I have a friend who is waiting this Advent season. My friend is the same age as me, he has a child roughly the same age as mine. We went to school together, we played hockey together. As is so often the case, our lives went in different directions after high school and we lost track of each other. I became reacquainted with my friend and his story for less than ideal reasons.
My friend has been battling cancer for the last year or so. He’s been writing an online journal about his journey and I’ve been following it (and praying for him) from a distance. There are times when it is inspiring to read about how he is dealing with and processing his battle, but more often it makes me sad and angry. He is fighting like hell, but the results aren’t always positive. I read his latest entry this morning and it brought tears to my eyes. He is in pain. He is feeling hopeless, afraid, angry, uncertain, and a whole host of other emotions that I cannot even begin to fathom.

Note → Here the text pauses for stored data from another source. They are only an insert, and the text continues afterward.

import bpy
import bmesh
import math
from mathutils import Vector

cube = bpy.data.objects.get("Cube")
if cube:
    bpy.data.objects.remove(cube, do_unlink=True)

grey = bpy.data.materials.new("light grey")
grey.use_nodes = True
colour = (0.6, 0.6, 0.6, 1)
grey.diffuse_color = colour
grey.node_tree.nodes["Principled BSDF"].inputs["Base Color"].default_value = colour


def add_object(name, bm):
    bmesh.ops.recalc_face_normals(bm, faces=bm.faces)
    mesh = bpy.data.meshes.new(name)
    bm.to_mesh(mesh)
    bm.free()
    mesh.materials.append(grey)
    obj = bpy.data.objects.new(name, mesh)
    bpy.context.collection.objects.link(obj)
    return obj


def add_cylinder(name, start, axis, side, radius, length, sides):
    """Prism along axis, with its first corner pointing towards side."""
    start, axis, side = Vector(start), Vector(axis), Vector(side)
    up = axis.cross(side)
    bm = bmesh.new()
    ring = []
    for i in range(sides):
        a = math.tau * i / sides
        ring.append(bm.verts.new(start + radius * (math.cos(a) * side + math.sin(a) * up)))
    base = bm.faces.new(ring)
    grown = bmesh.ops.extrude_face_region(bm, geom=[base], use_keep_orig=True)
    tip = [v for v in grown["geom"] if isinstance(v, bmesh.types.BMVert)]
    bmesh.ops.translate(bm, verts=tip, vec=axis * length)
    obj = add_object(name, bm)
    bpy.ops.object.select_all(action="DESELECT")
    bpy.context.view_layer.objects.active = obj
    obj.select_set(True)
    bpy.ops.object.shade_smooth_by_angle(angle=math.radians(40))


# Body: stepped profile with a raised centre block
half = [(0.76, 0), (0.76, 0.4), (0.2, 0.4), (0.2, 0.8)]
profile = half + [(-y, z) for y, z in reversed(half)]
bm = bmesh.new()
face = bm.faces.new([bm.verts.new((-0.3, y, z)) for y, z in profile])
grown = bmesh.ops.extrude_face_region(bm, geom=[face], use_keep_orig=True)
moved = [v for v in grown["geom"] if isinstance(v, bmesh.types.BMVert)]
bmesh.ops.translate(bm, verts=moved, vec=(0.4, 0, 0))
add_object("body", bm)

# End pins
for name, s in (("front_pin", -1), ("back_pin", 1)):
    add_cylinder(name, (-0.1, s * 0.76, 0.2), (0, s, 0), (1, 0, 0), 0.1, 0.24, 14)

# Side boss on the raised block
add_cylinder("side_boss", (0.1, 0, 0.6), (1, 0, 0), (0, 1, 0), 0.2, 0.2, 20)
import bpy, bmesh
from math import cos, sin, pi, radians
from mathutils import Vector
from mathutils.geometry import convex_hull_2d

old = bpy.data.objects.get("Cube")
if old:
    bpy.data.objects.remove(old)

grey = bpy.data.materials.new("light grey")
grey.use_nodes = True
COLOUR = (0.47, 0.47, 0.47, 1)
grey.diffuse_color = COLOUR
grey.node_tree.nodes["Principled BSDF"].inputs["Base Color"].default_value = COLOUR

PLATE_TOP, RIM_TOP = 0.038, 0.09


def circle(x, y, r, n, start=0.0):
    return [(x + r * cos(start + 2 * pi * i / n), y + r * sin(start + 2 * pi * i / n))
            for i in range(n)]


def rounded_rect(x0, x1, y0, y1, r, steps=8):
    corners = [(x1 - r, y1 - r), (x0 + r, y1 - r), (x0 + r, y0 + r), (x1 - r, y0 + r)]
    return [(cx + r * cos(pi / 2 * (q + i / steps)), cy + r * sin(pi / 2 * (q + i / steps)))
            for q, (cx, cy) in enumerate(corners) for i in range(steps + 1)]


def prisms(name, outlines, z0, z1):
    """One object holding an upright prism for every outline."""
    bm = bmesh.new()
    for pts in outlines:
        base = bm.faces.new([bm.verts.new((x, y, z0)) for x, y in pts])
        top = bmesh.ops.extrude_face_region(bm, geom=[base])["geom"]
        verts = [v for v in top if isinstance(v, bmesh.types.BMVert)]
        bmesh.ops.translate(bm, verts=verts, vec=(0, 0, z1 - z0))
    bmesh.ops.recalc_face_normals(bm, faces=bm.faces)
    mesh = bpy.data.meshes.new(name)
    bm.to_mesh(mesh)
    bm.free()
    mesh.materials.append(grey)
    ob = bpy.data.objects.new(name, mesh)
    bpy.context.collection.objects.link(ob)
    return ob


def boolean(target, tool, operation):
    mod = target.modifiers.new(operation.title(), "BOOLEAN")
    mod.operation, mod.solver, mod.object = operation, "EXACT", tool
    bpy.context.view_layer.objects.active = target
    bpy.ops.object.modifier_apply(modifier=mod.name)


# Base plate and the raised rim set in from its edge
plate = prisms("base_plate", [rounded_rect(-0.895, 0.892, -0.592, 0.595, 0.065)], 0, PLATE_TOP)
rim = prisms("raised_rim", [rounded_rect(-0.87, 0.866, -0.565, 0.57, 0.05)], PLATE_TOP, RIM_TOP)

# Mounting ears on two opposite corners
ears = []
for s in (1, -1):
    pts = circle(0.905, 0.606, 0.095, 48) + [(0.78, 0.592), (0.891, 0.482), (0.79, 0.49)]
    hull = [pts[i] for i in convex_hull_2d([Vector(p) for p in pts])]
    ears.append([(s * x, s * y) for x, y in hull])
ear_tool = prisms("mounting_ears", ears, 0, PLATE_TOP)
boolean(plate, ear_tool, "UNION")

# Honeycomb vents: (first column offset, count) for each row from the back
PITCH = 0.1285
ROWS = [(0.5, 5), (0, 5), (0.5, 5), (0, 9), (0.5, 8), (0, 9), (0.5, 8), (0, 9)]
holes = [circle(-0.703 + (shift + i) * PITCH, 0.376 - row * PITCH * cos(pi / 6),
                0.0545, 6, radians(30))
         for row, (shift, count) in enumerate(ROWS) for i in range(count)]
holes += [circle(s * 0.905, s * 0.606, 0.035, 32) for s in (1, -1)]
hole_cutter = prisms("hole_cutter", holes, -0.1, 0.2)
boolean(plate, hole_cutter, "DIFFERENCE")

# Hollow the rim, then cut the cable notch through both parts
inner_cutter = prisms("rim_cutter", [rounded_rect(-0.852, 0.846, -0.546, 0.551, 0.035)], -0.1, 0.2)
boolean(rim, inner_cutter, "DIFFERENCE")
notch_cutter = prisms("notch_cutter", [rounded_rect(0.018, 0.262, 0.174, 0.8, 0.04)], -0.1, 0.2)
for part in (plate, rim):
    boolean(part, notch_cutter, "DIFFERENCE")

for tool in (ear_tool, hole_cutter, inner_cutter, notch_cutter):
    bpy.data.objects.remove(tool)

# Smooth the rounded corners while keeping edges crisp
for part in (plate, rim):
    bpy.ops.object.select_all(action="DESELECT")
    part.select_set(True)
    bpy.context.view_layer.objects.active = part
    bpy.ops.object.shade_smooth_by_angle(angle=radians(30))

My friend knows about waiting. His life is characterized by much more waiting than he would like—for the next batch of results, for the next procedure, for the next appointment, for a pain-free night, for good news, for healing, for freedom, for a new start…
For the last three years, part of my Advent routine has included going through an Advent Reader put together by the faculty and staff at Regent College. Today, only a few minutes after reading my friend’s story, I read today’s entry, written by Uli Chi, in the The Cradle and the Crown:

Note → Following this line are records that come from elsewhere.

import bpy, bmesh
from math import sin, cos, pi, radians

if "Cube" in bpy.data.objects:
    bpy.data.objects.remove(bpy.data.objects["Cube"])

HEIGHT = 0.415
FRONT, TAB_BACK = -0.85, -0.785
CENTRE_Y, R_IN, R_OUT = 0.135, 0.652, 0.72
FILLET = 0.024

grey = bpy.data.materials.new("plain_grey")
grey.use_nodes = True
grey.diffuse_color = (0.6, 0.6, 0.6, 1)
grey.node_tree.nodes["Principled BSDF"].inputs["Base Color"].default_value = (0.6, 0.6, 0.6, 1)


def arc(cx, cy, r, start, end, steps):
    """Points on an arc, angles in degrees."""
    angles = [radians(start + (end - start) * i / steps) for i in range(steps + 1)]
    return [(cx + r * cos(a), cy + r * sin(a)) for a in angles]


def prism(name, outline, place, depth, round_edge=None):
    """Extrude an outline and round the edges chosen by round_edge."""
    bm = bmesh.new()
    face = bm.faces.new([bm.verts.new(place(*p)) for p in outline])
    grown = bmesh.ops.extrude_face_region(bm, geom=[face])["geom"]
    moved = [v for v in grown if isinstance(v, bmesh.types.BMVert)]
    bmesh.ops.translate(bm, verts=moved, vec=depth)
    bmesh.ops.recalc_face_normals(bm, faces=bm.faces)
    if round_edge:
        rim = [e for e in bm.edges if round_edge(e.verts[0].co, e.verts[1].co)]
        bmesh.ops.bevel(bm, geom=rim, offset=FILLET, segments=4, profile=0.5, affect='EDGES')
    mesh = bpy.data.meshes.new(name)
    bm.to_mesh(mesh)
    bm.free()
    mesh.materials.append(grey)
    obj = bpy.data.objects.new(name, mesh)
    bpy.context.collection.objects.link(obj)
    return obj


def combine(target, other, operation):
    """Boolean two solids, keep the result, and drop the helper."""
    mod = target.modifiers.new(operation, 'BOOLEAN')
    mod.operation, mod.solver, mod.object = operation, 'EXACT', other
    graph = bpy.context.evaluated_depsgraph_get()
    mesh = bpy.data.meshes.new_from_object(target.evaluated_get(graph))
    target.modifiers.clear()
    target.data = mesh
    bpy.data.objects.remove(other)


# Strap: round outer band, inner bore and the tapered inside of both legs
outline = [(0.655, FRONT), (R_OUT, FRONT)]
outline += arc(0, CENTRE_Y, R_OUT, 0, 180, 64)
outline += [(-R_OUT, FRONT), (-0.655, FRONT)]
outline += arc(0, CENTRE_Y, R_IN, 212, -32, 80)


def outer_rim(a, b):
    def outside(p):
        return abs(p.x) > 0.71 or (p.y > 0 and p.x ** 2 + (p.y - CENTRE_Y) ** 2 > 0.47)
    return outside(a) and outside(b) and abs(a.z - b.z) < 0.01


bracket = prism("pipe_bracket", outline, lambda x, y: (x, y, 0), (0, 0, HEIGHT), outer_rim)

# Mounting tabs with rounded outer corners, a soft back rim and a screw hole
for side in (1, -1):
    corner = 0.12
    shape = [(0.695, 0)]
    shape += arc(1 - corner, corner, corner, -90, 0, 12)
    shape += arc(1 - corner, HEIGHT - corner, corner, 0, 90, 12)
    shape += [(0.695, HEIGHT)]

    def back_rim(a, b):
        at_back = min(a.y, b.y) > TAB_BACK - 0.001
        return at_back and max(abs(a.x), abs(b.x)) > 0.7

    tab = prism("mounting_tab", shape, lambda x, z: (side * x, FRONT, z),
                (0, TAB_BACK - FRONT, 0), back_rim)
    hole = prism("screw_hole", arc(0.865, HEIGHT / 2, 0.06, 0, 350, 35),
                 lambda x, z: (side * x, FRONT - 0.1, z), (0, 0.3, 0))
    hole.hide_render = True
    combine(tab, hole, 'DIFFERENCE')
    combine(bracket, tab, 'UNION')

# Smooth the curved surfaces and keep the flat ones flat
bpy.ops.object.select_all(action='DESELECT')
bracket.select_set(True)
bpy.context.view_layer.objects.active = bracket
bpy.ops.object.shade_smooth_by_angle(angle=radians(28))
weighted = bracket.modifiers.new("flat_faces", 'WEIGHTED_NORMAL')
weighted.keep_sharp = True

Darkness. We wait for the Promised One in darkness. And we wait not in the beautiful darkness of a moonless night, but in the ugly darkness of a good creation dissolved into chaos. Isaiah saw it as the setting for this prophetic oracle concerning the Promised One: “Distressed and hungry, they will roam through the land; when they are famished, they will become enraged and, looking upward, will curse their king and their God. Then they will look toward the earth and see only distress and darkness and fearful gloom, and they will be thrust into utter darkness” (Is 8:21-22).
Darkness seems incompatible with our desire to make the advent season a time of anticipation and joy for family and friends. Yet this very season of anticipated joys often becomes, for many, a season of darkness—of keenly felt suffering and hopelessness. Despite our inclination to whitewash such inconvenient realities, the prophet will have none of it. Instead, the darkness is fully acknowledged and named.

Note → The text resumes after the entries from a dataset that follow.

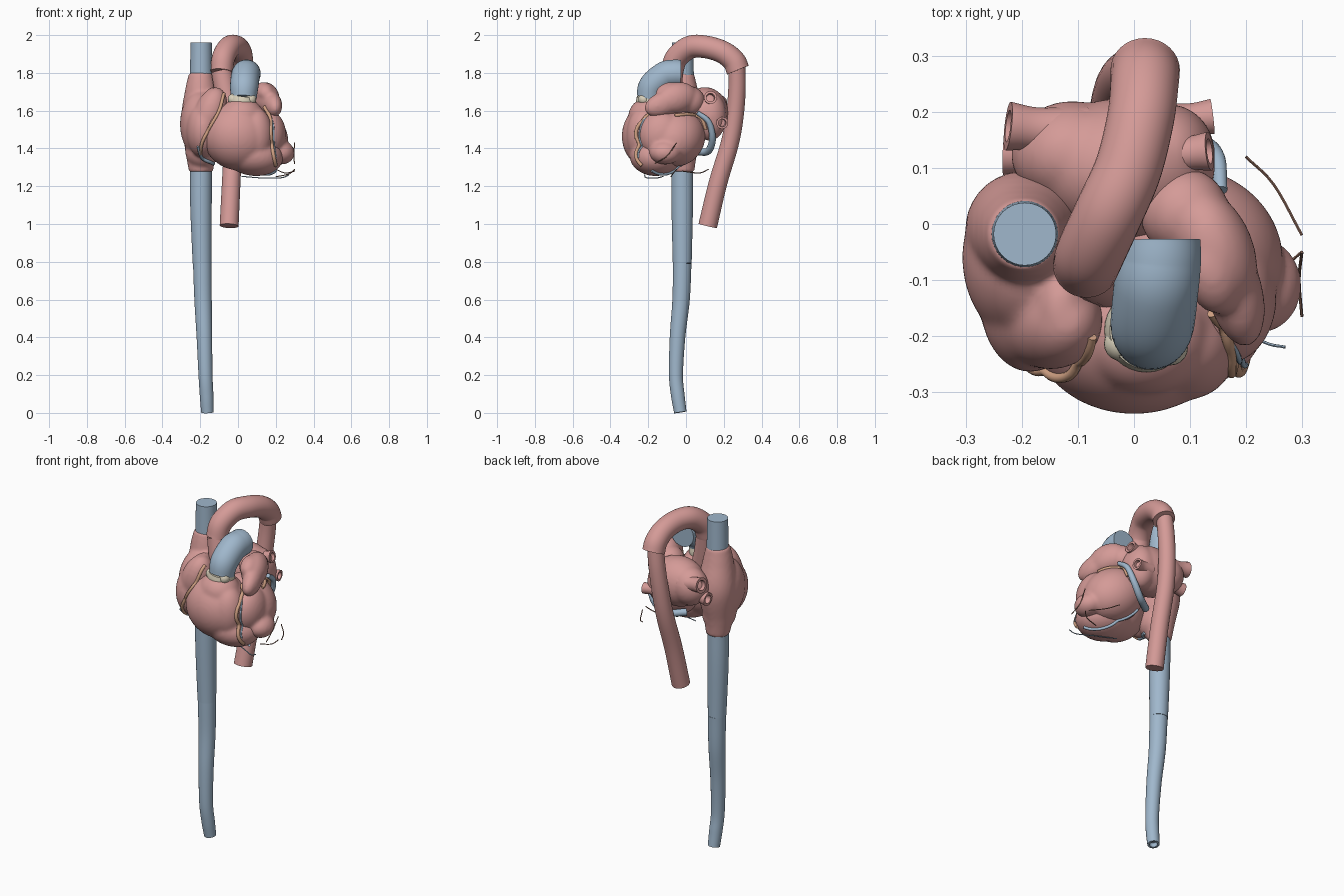
import bpy, bmesh, math
from mathutils import Vector, Matrix

cube = bpy.data.objects.get("Cube")
if cube:
    bpy.data.objects.remove(cube, do_unlink=True)


def material(name, rgb):
    m = bpy.data.materials.new(name)
    m.use_nodes = True
    m.diffuse_color = (*rgb, 1)
    m.node_tree.nodes["Principled BSDF"].inputs["Base Color"].default_value = (*rgb, 1)
    return m


PINK = material("muscle pink", (0.66, 0.325, 0.31))
BLUE = material("vein blue", (0.35, 0.475, 0.605))
CREAM = material("valve cream", (0.70, 0.64, 0.50))
ORANGE = material("artery orange", (0.64, 0.36, 0.23))
BROWN = material("twig brown", (0.28, 0.15, 0.11))


def finish(name, bm, mat):
    bmesh.ops.recalc_face_normals(bm, faces=bm.faces[:])
    me = bpy.data.meshes.new(name)
    bm.to_mesh(me)
    bm.free()
    me.materials.append(mat)
    ob = bpy.data.objects.new(name, me)
    bpy.context.collection.objects.link(ob)
    bpy.ops.object.select_all(action='DESELECT')
    bpy.context.view_layer.objects.active = ob
    ob.select_set(True)
    bpy.ops.object.shade_smooth_by_angle(angle=math.radians(40))
    return ob


def smooth_path(pts, steps):
    """Catmull-Rom through points; works for (x, y, z, r)."""
    v = [Vector(p) for p in pts]
    v = [2 * v[0] - v[1]] + v + [2 * v[-1] - v[-2]]
    out = []
    for a, b, c, d in zip(v, v[1:], v[2:], v[3:]):
        for i in range(steps):
            t = i / steps
            out.append(0.5 * (2 * b + (c - a) * t + (2 * a - 5 * b + 4 * c - d) * t * t
                              + (3 * b - a - 3 * c + d) * t ** 3))
    return out + [v[-2]]


def add_tube(bm, pts, sides=32, steps=8, hollow=False):
    path = smooth_path(pts, steps)
    pos = [p.xyz for p in path]
    rings, side = [], None

    def ring(c, r, u, w):
        return [bm.verts.new(c + r * (math.cos(a) * u + math.sin(a) * w))
                for a in (2 * math.pi * k / sides for k in range(sides))]

    for i, p in enumerate(path):
        t = (pos[min(i + 1, len(pos) - 1)] - pos[max(i - 1, 0)]).normalized()
        side = t.orthogonal() if side is None else side - side.dot(t) * t
        side.normalize()
        w = t.cross(side)
        rings.append(ring(pos[i], p[3], side, w))
    if hollow:  # inner lip and recess at the far end
        r = path[-1][3]
        rings.append(ring(pos[-1], r * 0.65, side, w))
        rings.append(ring(pos[-1] - t * r * 0.8, r * 0.6, side, w))
    for a, b in zip(rings, rings[1:]):
        for k in range(sides):
            j = (k + 1) % sides
            bm.faces.new((a[k], a[j], b[j], b[k]))
    bm.faces.new(rings[0][::-1])
    bm.faces.new(rings[-1])


def tube(name, pts, mat, **kw):
    bm = bmesh.new()
    add_tube(bm, pts, **kw)
    return finish(name, bm, mat)


def body(name, blobs, tubes=()):
    """Organic mass: ellipsoids (centre, radii, long axis) and tubes fused together."""
    bm = bmesh.new()
    for centre, radii, axis in blobs:
        m = (Matrix.Translation(centre) @ Vector(axis).to_track_quat('X', 'Z').to_matrix().to_4x4()
             @ Matrix.Diagonal((*radii, 1)))
        bmesh.ops.create_icosphere(bm, subdivisions=4, radius=1, matrix=m)
    for t in tubes:
        add_tube(bm, t)
    ob = finish(name, bm, PINK)
    rm = ob.modifiers.new("fuse", 'REMESH')
    rm.mode = 'VOXEL'
    rm.voxel_size = 0.009
    rm.use_smooth_shade = True
    sm = ob.modifiers.new("soften", 'SMOOTH')
    sm.factor = 0.5
    sm.iterations = 10
    return ob


X = (1, 0, 0)
APEX = (0.24, -0.10, -0.15)

# Heart chambers
right_ventricle = body("right_ventricle", [
    ((0.0, -0.175, 1.465), (0.19, 0.165, 0.18), (1, 0, -0.4)),
    ((0.02, -0.20, 1.57), (0.115, 0.105, 0.10), X),
    ((0.08, -0.16, 1.365), (0.16, 0.14, 0.11), (1, 0, -0.15)),
    ((0.09, -0.22, 1.47), (0.095, 0.095, 0.15), X)])
left_ventricle = body("left_ventricle", [
    ((0.10, -0.05, 1.46), (0.175, 0.15, 0.15), APEX),
    ((0.165, -0.13, 1.47), (0.09, 0.12, 0.13), X),
    ((0.225, -0.11, 1.38), (0.075, 0.085, 0.065), (1, 0, -0.2))])
right_atrium = body("right_atrium", [
    ((-0.195, -0.06, 1.53), (0.112, 0.15, 0.18), X),
    ((-0.185, -0.14, 1.50), (0.09, 0.125, 0.15), X),
    ((-0.15, -0.17, 1.58), (0.15, 0.09, 0.085), (0.35, -0.05, 1)),
    ((-0.13, -0.15, 1.64), (0.055, 0.09, 0.085), X),
    ((-0.19, -0.04, 1.39), (0.09, 0.10, 0.10), X)],
    [[(-0.197, -0.02, 1.80, 0.063), (-0.197, -0.02, 1.70, 0.085), (-0.197, -0.01, 1.55, 0.105),
      (-0.198, -0.02, 1.38, 0.08), (-0.195, -0.02, 1.275, 0.064)]])
left_atrium = body("left_atrium", [
    ((-0.02, 0.10, 1.585), (0.165, 0.125, 0.14), X),
    ((-0.11, 0.125, 1.59), (0.11, 0.095, 0.11), X),
    ((0.06, 0.125, 1.57), (0.085, 0.09, 0.13), X)])
left_auricle = body("left_auricle", [
    ((0.145, -0.05, 1.665), (0.115, 0.07, 0.085), (0.35, -1, -0.25)),
    ((0.18, -0.12, 1.635), (0.105, 0.05, 0.065), (0.25, -1, -0.35)),
    ((0.14, -0.09, 1.70), (0.075, 0.05, 0.05), (0.3, -1, -0.3)),
    ((0.09, 0.02, 1.65), (0.08, 0.08, 0.08), X)])

# Great veins
tube("superior_vena_cava", [(-0.195, -0.018, 1.76, 0.06), (-0.195, -0.018, 1.86, 0.058),
                            (-0.195, -0.018, 1.96, 0.056)], BLUE)
tube("upper_inferior_vena_cava", [(-0.196, -0.02, 1.30, 0.058), (-0.196, -0.02, 1.1, 0.057),
                                  (-0.19, -0.02, 0.792, 0.050)], BLUE)
tube("lower_inferior_vena_cava", [(-0.189, -0.02, 0.792, 0.049), (-0.185, -0.026, 0.6, 0.046),
                                  (-0.178, -0.045, 0.4, 0.041), (-0.172, -0.053, 0.2, 0.037),
                                  (-0.166, -0.043, 0.09, 0.036), (-0.162, -0.030, 0.003, 0.033)],
     BLUE, hollow=True)

# Aorta in three lengths
tube("ascending_aorta", [(-0.02, -0.10, 1.55, 0.06), (-0.06, -0.085, 1.68, 0.058),
                         (-0.086, -0.07, 1.81, 0.056)], PINK)
tube("aortic_arch", [(-0.086, -0.075, 1.805, 0.059), (-0.077, -0.05, 1.88, 0.061),
                     (-0.045, 0.02, 1.935, 0.061), (-0.01, 0.10, 1.938, 0.060),
                     (0.012, 0.19, 1.912, 0.060), (0.019, 0.252, 1.865, 0.061),
                     (0.020, 0.275, 1.815, 0.062)], PINK)
tube("descending_aorta", [(0.015, 0.268, 1.86, 0.045), (0.0, 0.270, 1.72, 0.046),
                          (-0.015, 0.258, 1.57, 0.047), (-0.026, 0.23, 1.42, 0.048),
                          (-0.036, 0.17, 1.22, 0.049), (-0.047, 0.115, 0.99, 0.050)], PINK)

# Pulmonary trunk with its valve ring
tube("pulmonary_trunk", [(0.03, -0.195, 1.665, 0.068), (0.033, -0.175, 1.73, 0.075),
                         (0.04, -0.11, 1.785, 0.076), (0.045, -0.065, 1.795, 0.075),
                         (0.045, -0.028, 1.795, 0.074)], BLUE)
tube("pulmonary_valve", [(0.02, -0.19, 1.60, 0.070), (0.022, -0.19, 1.645, 0.075),
                         (0.026, -0.19, 1.675, 0.070)], CREAM)
for side, angle in (("right", -150), ("left", -40)):
    a = math.radians(angle)
    c = Vector((0.024 + 0.054 * math.cos(a), -0.187 + 0.054 * math.sin(a), 1.66))
    bm = bmesh.new()
    bmesh.ops.create_uvsphere(bm, u_segments=20, v_segments=12, radius=0.031,
                              matrix=Matrix.Translation(c))
    finish(f"{side}_valve_cusp", bm, CREAM)

# Pulmonary vein stubs
for name, start, end, r in [
        ("right_upper_vein", (-0.09, 0.16, 1.62), (-0.225, 0.175, 1.64), 0.044),
        ("right_lower_vein", (-0.10, 0.12, 1.55), (-0.232, 0.125, 1.54), 0.038),
        ("left_upper_vein", (0.04, 0.12, 1.65), (0.135, 0.13, 1.67), 0.035),
        ("left_lower_vein", (0.04, 0.18, 1.54), (0.140, 0.192, 1.535), 0.032)]:
    mid = Vector(start).lerp(Vector(end), 0.6)
    tube(name, [(*start, r * 1.2), (*mid, r * 0.9), (*end, r)], PINK, sides=20, hollow=True)

# Surface vessels, laid onto the chambers
bpy.context.view_layer.update()
dg = bpy.context.evaluated_depsgraph_get()
CHAMBERS = [o.evaluated_get(dg) for o in
            (right_ventricle, left_ventricle, right_atrium, left_auricle, left_atrium)]


def laid_vessel(name, pts, r, mat, direction):
    """Cast each point along the direction until it meets a chamber."""
    d = Vector(direction).normalized()
    path = []
    for p in smooth_path([Vector(p) for p in pts], 5):
        start = p - d
        hits = [h[1] for h in (o.ray_cast(start, d) for o in CHAMBERS) if h[0]]
        if hits:
            near = min(hits, key=lambda h: (h - start).length)
            path.append((*(near - d * r * 0.4), r))
    if len(path) > 2:
        tube(name, path, mat, sides=10, steps=2)


FRONT, LEFT, UP = (0, 1, 0), (-1, 0, 0), (0, 0, 1)
laid_vessel("right_coronary_artery", [(-0.075, 0, 1.69), (-0.10, 0, 1.60), (-0.15, 0, 1.51),
                                      (-0.19, 0, 1.43), (-0.20, 0, 1.37)], 0.009, ORANGE, FRONT)
laid_vessel("anterior_artery", [(0.14, 0, 1.62), (0.17, 0, 1.56), (0.175, 0, 1.46),
                                (0.185, 0, 1.38), (0.20, 0, 1.31)], 0.010, ORANGE, FRONT)
laid_vessel("anterior_vein", [(0.155, 0, 1.60), (0.185, 0, 1.53), (0.19, 0, 1.43),
                              (0.20, 0, 1.35)], 0.005, BLUE, FRONT)
laid_vessel("small_cardiac_vein", [(-0.21, 0, 1.41), (-0.19, 0, 1.35), (-0.13, 0, 1.32)],
            0.009, BLUE, FRONT)
laid_vessel("circumflex_artery", [(0, -0.06, 1.575), (0, 0.02, 1.58), (0, 0.08, 1.56),
                                  (0, 0.105, 1.50)], 0.009, ORANGE, LEFT)
laid_vessel("posterior_vein", [(0.0, 0.03, 0), (0.08, -0.04, 0), (0.15, -0.12, 0),
                               (0.20, -0.18, 0)], 0.008, BLUE, UP)
tube("coronary_sinus", [(0.155, 0.06, 1.59, 0.012), (0.147, 0.12, 1.54, 0.015),
                        (0.115, 0.14, 1.45, 0.018), (0.05, 0.115, 1.385, 0.019),
                        (-0.04, 0.05, 1.385, 0.020)], BLUE, sides=16)

# Fine twigs around the apex
for k, (mat, pts) in enumerate([
        (BROWN, [(0.20, 0.12, 1.29), (0.25, 0.07, 1.27), (0.30, -0.02, 1.28)]),
        (BROWN, [(0.30, -0.05, 1.43), (0.295, -0.10, 1.36), (0.30, -0.165, 1.32)]),
        (BLUE, [(0.02, -0.12, 1.252), (0.14, -0.16, 1.243), (0.23, -0.21, 1.245),
                (0.27, -0.22, 1.26)]),
        (BROWN, [(0.20, -0.08, 1.25), (0.27, -0.07, 1.265), (0.30, -0.05, 1.29)])]):
    tube(f"apex_twig_{k + 1}", [(*p, 0.0028) for p in pts], mat, sides=6, steps=5)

Unfortunately, my friend knows a good deal about the ugliness and darkness of our fallen world. He knows more than he would ever have wanted to know about ugly diseases that invade and destabilize and destroy. He knows about the darkness of helplessness and confusion and chaos. He knows about the darkness of lost opportunities and the potential of shortened horizons. Darkness is where he lives.
This morning’s entry from my Advent reader ends like this:
But darkness does not have the final word. Instead, it becomes the divinely chosen context for the revelation of the Promised One who is to come: “The people walking in darkness have seen a great light…”
This is the hope of Advent that we rehearse again and again, year after year. Darkness—whether it is the darkness of cancer, divorce, mental illness, bankruptcy, hopelessness, doubt, or any of the other dark things that linger on in our hope-starved world—cannot have the final word.
It just can’t.
Not for my friend. Not for any of us walking in this land of darkness; not for any of us so well-acquainted with the shadow of death. We all need the light to dawn.
We are all waiting.